The field is being narrowed as Newton County Collector Jim Otey prepares for the annual tax sale next week.

Otey explained that all county collectors are charged by the state to offer the county’s tax liens for auction when the payment of taxes on properties falls behind.

On the fourth Monday in August each year, Otey said the liens on properties that are at least two-years behind are offered to bidders. However, he said Newton County allows property owners to carry one year of delinquency.

“So in most cases, where they are two years behind, we require them to pay the earliest of the two years, and allow them to carry one year of delinquency,” he said. “I always advise them that they are financially ahead if they can come up with the money to get caught up, but in most cases we understand that they probably can’t because of the position they are in.”

Otey said sometimes taxes are owed for multiple years, and those must be paid up so that a maximum of one year of taxes remains due to prevent the lien from being offered in the auction.

“That’s not uncommon either,” he noted. “There may be properties that have three or four years of taxes due, and in those cases we would require them to pay three of the four years, and carry the one year.”

Otey said he is ordered to start the sale at 10 a.m. on the fourth Monday of August, which is the 25th this year. He maintained that delinquent taxes may be paid up to that point to prevent their offering in the sale, but once the sale begins, the payment of taxes is cut off.

Otey said bidders are offered the county’s lien on the property.

“But with that comes the possibility that one calendar year from the day of the sale – an individual, if he or she has done what they are supposed to do, and no one has come back to reclaim the property – that they can actually acquire a deed to the property,” he said.

He said successful bidders are basically buying interest in the property with the possible culmination of that interest in one year. If the property owner was to catch up on their taxes within that year, they would reclaim their property, and Otey said the buyer would be refunded their money, plus interest.

He said the annual tax sale attracts a mix of people.

“Some are there truly trying to acquire property for a variety of different reasons,” he said. “Some are looking for rentals, some look for land to hunt on, some of them look for vacant land they can build on, but we also have a subset of people who are here trying to pick properties that they believe will be redeemed or reclaimed because they are there to make money on their money. They have no intent or desire to own the property, they would prefer not to.”

He explained that there are ways to determine if a property has liens against it and the likelihood of it being reclaimed, and noted that a mortgage company would want to protect their interest in their loan and investment.

“So they’re looking for those types of points that would indicate that there’s a high probability that it will be redeemed,” Otey said.
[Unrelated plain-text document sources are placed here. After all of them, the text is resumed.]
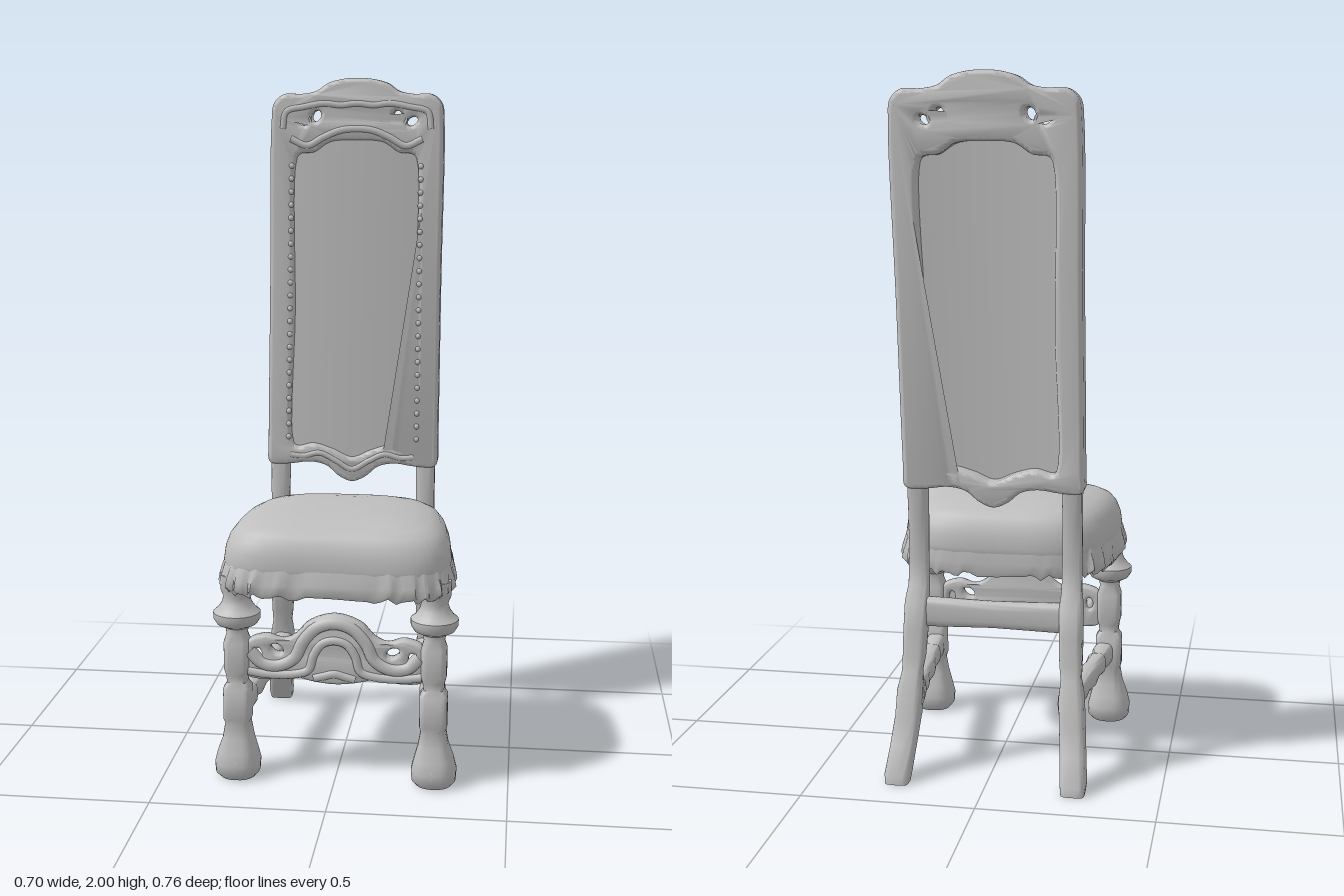
import * as THREE from 'three';
import { toCreasedNormals } from 'three/addons/utils/BufferGeometryUtils.js';

const V = (x, y, z = 0) => new THREE.Vector3(x, y, z);
const spow = (v, e) => Math.sign(v) * Math.abs(v) ** e;

// Skin over a stack of rings listed from bottom to top, closed at both ends
function skin(rings, crease = 0.75) {
  const n = rings[0].length;
  const cap = (r) => {
    const c = r.reduce((s, p) => s.add(p), V(0, 0)).divideScalar(n);
    return r.map(() => c.clone());
  };
  const all = [cap(rings[0]), ...rings, cap(rings[rings.length - 1])];
  const index = [];
  for (let i = 0; i < all.length - 1; i++) {
    for (let j = 0; j < n; j++) {
      const a = i * n + j, b = i * n + (j + 1) % n;
      if (i > 0) index.push(a, a + n, b);
      if (i === 0) index.push(a, a + n, b + n);
      else if (i < all.length - 2) index.push(b, a + n, b + n);
    }
  }
  const g = new THREE.BufferGeometry().setFromPoints(all.flat());
  g.setIndex(index);
  return toCreasedNormals(g, crease);
}

// Sections are [x, y, z, halfWidth, halfDepth, exponent]; 1 is round, 0.4 is nearly square
function loft(sections, seg = 24) {
  return skin(sections.map(([x, y, z, w, d, e = 0.45]) =>
    Array.from({ length: seg }, (_, j) => {
      const a = (j / seg) * Math.PI * 2;
      return V(x + w * spow(Math.cos(a), e), y, z + d * spow(Math.sin(a), e));
    })));
}

// Smooth closed outline from its right half, listed from bottom centre to top centre
function outline(half, n = 160) {
  const left = half.filter((p) => p[0] > 0).reverse().map(([x, y]) => [-x, y]);
  const curve = new THREE.CatmullRomCurve3([...half, ...left].map(([x, y]) => V(x, y)), true, 'centripetal');
  return curve.getPoints(n).slice(0, -1).map((p) => new THREE.Vector2(p.x, p.y));
}

function ellipseHole(x, y, rx, ry, rot) {
  return new THREE.Path().absellipse(x, y, rx, ry, 0, Math.PI * 2, false, rot);
}

// Plate centred on z = 0 with a soft edge
function plate(shape, thick, bevel) {
  const depth = thick - 2 * bevel;
  const g = new THREE.ExtrudeGeometry(shape, {
    depth, bevelThickness: bevel, bevelSize: bevel, bevelOffset: -bevel, bevelSegments: 4, curveSegments: 10,
  });
  g.translate(0, 0, -depth / 2);
  return toCreasedNormals(g, 0.8);
}

// Lean the upright back: depth follows height
const backZ = (y) => -0.187 - (y - 0.84) * 0.123;
function lean(g) {
  const p = g.attributes.position;
  for (let i = 0; i < p.count; i++) p.setZ(i, p.getZ(i) + backZ(p.getY(i)));
  return g;
}

// Moulding along a symmetric path given by its right half from the centre outward
function moulding(half, r, z) {
  const pts = [...half.slice(1).reverse().map(([x, y]) => V(-x, y, z)), ...half.map(([x, y]) => V(x, y, z))];
  return new THREE.TubeGeometry(new THREE.CatmullRomCurve3(pts), 60, r, 8);
}

export function createModel() {
  const chair = new THREE.Group();
  chair.name = 'chair';
  const grey = new THREE.MeshStandardMaterial({ color: 0xbfbfbf });
  grey.name = 'plain grey';
  const add = (name, geo) => {
    const m = new THREE.Mesh(geo, grey);
    m.name = name;
    chair.add(m);
    return m;
  };

  // Back frame with shaped crest, pierced corners and window
  const frame = new THREE.Shape(outline([
    [0, 0.785], [0.04, 0.8], [0.08, 0.832], [0.13, 0.842], [0.19, 0.835], [0.25, 0.835], [0.26, 0.845], [0.261, 0.9],
    [0.261, 1.4], [0.262, 1.87], [0.255, 1.925], [0.225, 1.952], [0.17, 1.953], [0.125, 1.962], [0.09, 1.985], [0.04, 1.998], [0, 2],
  ], 220));
  frame.holes.push(new THREE.Path(outline([
    [0, 0.862], [0.06, 0.885], [0.12, 0.9], [0.17, 0.89], [0.183, 0.9], [0.183, 1.3], [0.183, 1.76], [0.17, 1.775],
    [0.13, 1.78], [0.08, 1.81], [0, 1.815],
  ])));
  for (const s of [-1, 1]) {
    frame.holes.push(ellipseHole(s * 0.167, 1.872, 0.018, 0.012, s * 0.5));
    frame.holes.push(ellipseHole(s * 0.125, 1.887, 0.014, 0.018, s * 0.6));
  }
  add('backFrame', lean(plate(frame, 0.078, 0.014)));

  // Upholstered panel set toward the front of the frame
  const panel = new THREE.BoxGeometry(0.4, 0.97, 0.02, 16, 1, 1);
  const pp = panel.attributes.position;
  for (let i = 0; i < pp.count; i++) pp.setZ(i, pp.getZ(i) + 0.008 + 0.012 * (1 - (pp.getX(i) / 0.2) ** 2));
  panel.translate(0, 1.335, 0);
  panel.computeVertexNormals();
  add('backPanel', lean(toCreasedNormals(panel, 0.5)));

  // Carved mouldings on the crest and lower rail
  add('crestMoulding', lean(moulding([[0, 1.85], [0.05, 1.845], [0.1, 1.825], [0.15, 1.8], [0.2, 1.82]], 0.012, 0.034)));
  add('crestScroll', lean(moulding([[0, 1.925], [0.05, 1.92], [0.1, 1.925], [0.16, 1.915], [0.215, 1.9], [0.225, 1.85]], 0.011, 0.034)));
  add('lowerMoulding', lean(moulding([[0, 0.825], [0.05, 0.85], [0.1, 0.872], [0.15, 0.862], [0.19, 0.865]], 0.01, 0.034)));

  // Upholstery tacks down both sides of the panel
  for (const s of [-1, 1]) {
    for (let i = 0; i < 22; i++) {
      const y = 0.92 + i * 0.039;
      const tack = add('tack', new THREE.SphereGeometry(0.009, 8, 6));
      tack.position.set(s * 0.197, y, backZ(y) + 0.036);
    }
  }

  // Cushion outline: rounded trapezoid with a slightly hollow front edge
  const seatPoint = (a, k, y) => {
    const u = spow(Math.cos(a), 0.5), v = spow(Math.sin(a), 0.5);
    const hw = 0.322 + 0.026 * v - 0.014 * v * v;
    const bow = v > 0 ? 0.02 * u * u * v : 0;
    return V(u * hw * k, y, 0.1 + (0.262 * v + bow) * k);
  };
  const N = 144;
  const seatRing = (k, y, ruffle = 0, rag = 0) => Array.from({ length: N }, (_, j) => {
    const a = (j / N) * Math.PI * 2;
    const fade = Math.sin(a) < -0.6 ? 0.15 : 1;
    const w = Math.sin(a * 29) * 0.6 + Math.sin(a * 47 + 1) * 0.4;
    return seatPoint(a, k + ruffle * fade * (1 + w * 0.8), y + rag * w);
  });
  add('seatCushion', skin([
    [0.9, 0.6], [0.985, 0.615], [0.995, 0.65], [0.98, 0.685], [0.945, 0.715], [0.89, 0.738], [0.8, 0.753],
    [0.65, 0.765], [0.45, 0.772], [0.2, 0.775],
  ].map(([k, y]) => seatRing(k, y)), 1.2));
  add('seatFringe', skin([
    seatRing(0.9, 0.605), seatRing(0.94, 0.585, 0.01, 0.006), seatRing(0.98, 0.569, 0.025, 0.01),
    seatRing(0.995, 0.58, 0.034, 0.008), seatRing(0.995, 0.605, 0.026, 0.004), seatRing(0.99, 0.635, 0.012),
    seatRing(0.98, 0.66),
  ], 1.0));

  for (const s of [-1, 1]) {
    // Front leg: scroll foot, square blocks, turned cap
    const fx = s * 0.284;
    add('frontLeg', loft([
      [0, 0.052, 0.9], [0.015, 0.064, 0.8], [0.045, 0.066, 0.75], [0.08, 0.057, 0.7], [0.12, 0.044, 0.6], [0.165, 0.036, 0.5],
      [0.178, 0.04, 0.4], [0.27, 0.04, 0.4], [0.288, 0.03, 0.6], [0.31, 0.032, 0.5], [0.33, 0.037, 0.45], [0.41, 0.037, 0.45],
      [0.435, 0.03, 0.8], [0.452, 0.034, 1], [0.464, 0.058, 1], [0.48, 0.068, 1], [0.498, 0.068, 1], [0.508, 0.056, 1],
      [0.525, 0.044, 1], [0.545, 0.038, 1], [0.565, 0.046, 1], [0.61, 0.046, 1],
    ].map(([y, r, e]) => [fx + (y < 0.1 ? s * 0.002 : 0), y, 0.274, r, r, e])));

    // Toes on the front foot
    for (const t of [-1, 0, 1]) {
      const toe = add('toe', new THREE.SphereGeometry(0.018, 12, 8));
      toe.scale.set(0.9, 1.9, 0.9);
      toe.position.set(fx + t * 0.032, 0.038, 0.324 - Math.abs(t) * 0.012);
    }

    // Rear leg rising into the back post
    add('rearLeg', loft([
      [0.254, 0, -0.352, 0.034, 0.032], [0.254, 0.025, -0.343, 0.037, 0.038], [0.247, 0.1, -0.302, 0.036, 0.038],
      [0.24, 0.175, -0.268, 0.036, 0.04], [0.236, 0.25, -0.258, 0.036, 0.038], [0.233, 0.3, -0.244, 0.029, 0.027],
      [0.23, 0.34, -0.232, 0.032, 0.03], [0.228, 0.42, -0.217, 0.034, 0.034], [0.226, 0.5, -0.204, 0.034, 0.034],
      [0.225, 0.545, -0.185, 0.029, 0.025], [0.225, 0.62, -0.179, 0.028, 0.023], [0.225, 0.75, -0.181, 0.028, 0.026],
      [0.225, 0.87, -0.19, 0.029, 0.031],
    ].map(([x, ...rest]) => [s * x, ...rest])));

    // Side stretcher, shaped along its length
    const side = add('sideStretcher', loft([
      [-0.26, 0.034], [-0.2, 0.034], [-0.17, 0.024], [-0.13, 0.033], [-0.07, 0.028], [0, 0.034], [0.07, 0.028],
      [0.13, 0.033], [0.17, 0.024], [0.2, 0.034], [0.26, 0.036],
    ].map(([t, r]) => [s * (0.25 - t * 0.09), t, 0.225 + 0.02 * t, r * 0.85, r, 0.6])));
    side.rotation.x = -Math.PI / 2;
  }

  // Rear rail between the back legs
  const rail = add('rearRail', loft([[-0.23, 0.044], [-0.15, 0.042], [0, 0.038], [0.15, 0.042], [0.23, 0.044]]
    .map(([t, h]) => [0.468, t, -0.207, h, 0.024, 0.6])));
  rail.rotation.z = Math.PI / 2;

  // Carved front stretcher with pierced scrolls and arch
  const apron = new THREE.Shape(outline([
    [0, 0.292], [0.06, 0.298], [0.13, 0.312], [0.19, 0.3], [0.255, 0.31], [0.262, 0.36], [0.255, 0.41], [0.2, 0.432],
    [0.15, 0.42], [0.115, 0.435], [0.075, 0.475], [0, 0.498],
  ]));
  for (const s of [-1, 1]) {
    apron.holes.push(ellipseHole(s * 0.167, 0.392, 0.02, 0.014, s * 0.5));
    apron.holes.push(ellipseHole(s * 0.222, 0.375, 0.011, 0.018, 0));
  }
  const carving = [
    plate(apron, 0.044, 0.01),
    moulding([[0, 0.476], [0.05, 0.462], [0.09, 0.42], [0.115, 0.37], [0.16, 0.345], [0.21, 0.35], [0.245, 0.385]], 0.02, 0.016),
    moulding([[0, 0.425], [0.035, 0.415], [0.06, 0.38], [0.075, 0.335], [0.12, 0.32], [0.2, 0.318], [0.25, 0.325]], 0.014, 0.018),
    moulding([[0, 0.325], [0.03, 0.318], [0.06, 0.31]], 0.014, 0.016),
  ];
  for (const g of carving) add('frontStretcher', g).position.z = 0.272;

  return chair;
}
He stated that most properties are redeemed eventually. Otey said the process began by making notification that more than 800 county properties were delinquent in their taxes, and that number had been trimmed to 209 by late last week. He said last year’s sale was the largest in his tenure, when about 64 properties were offered.

“Over my 12 years here, about 50 percent will sell at the action,” Otey said. “And of the 50 percent that sell at the auction, maybe 10 or 20 percent get to a deed, at the most.”

The county collector’s office is open Monday through Friday from 8:30 a.m. to 5 p.m. Otey said payment of delinquent taxes may be made by certified funds, cashier’s check, credit cards, or cash. No personal checks are allowed for the earliest years, but he said a check may be used to pay the most recent year of delinquency.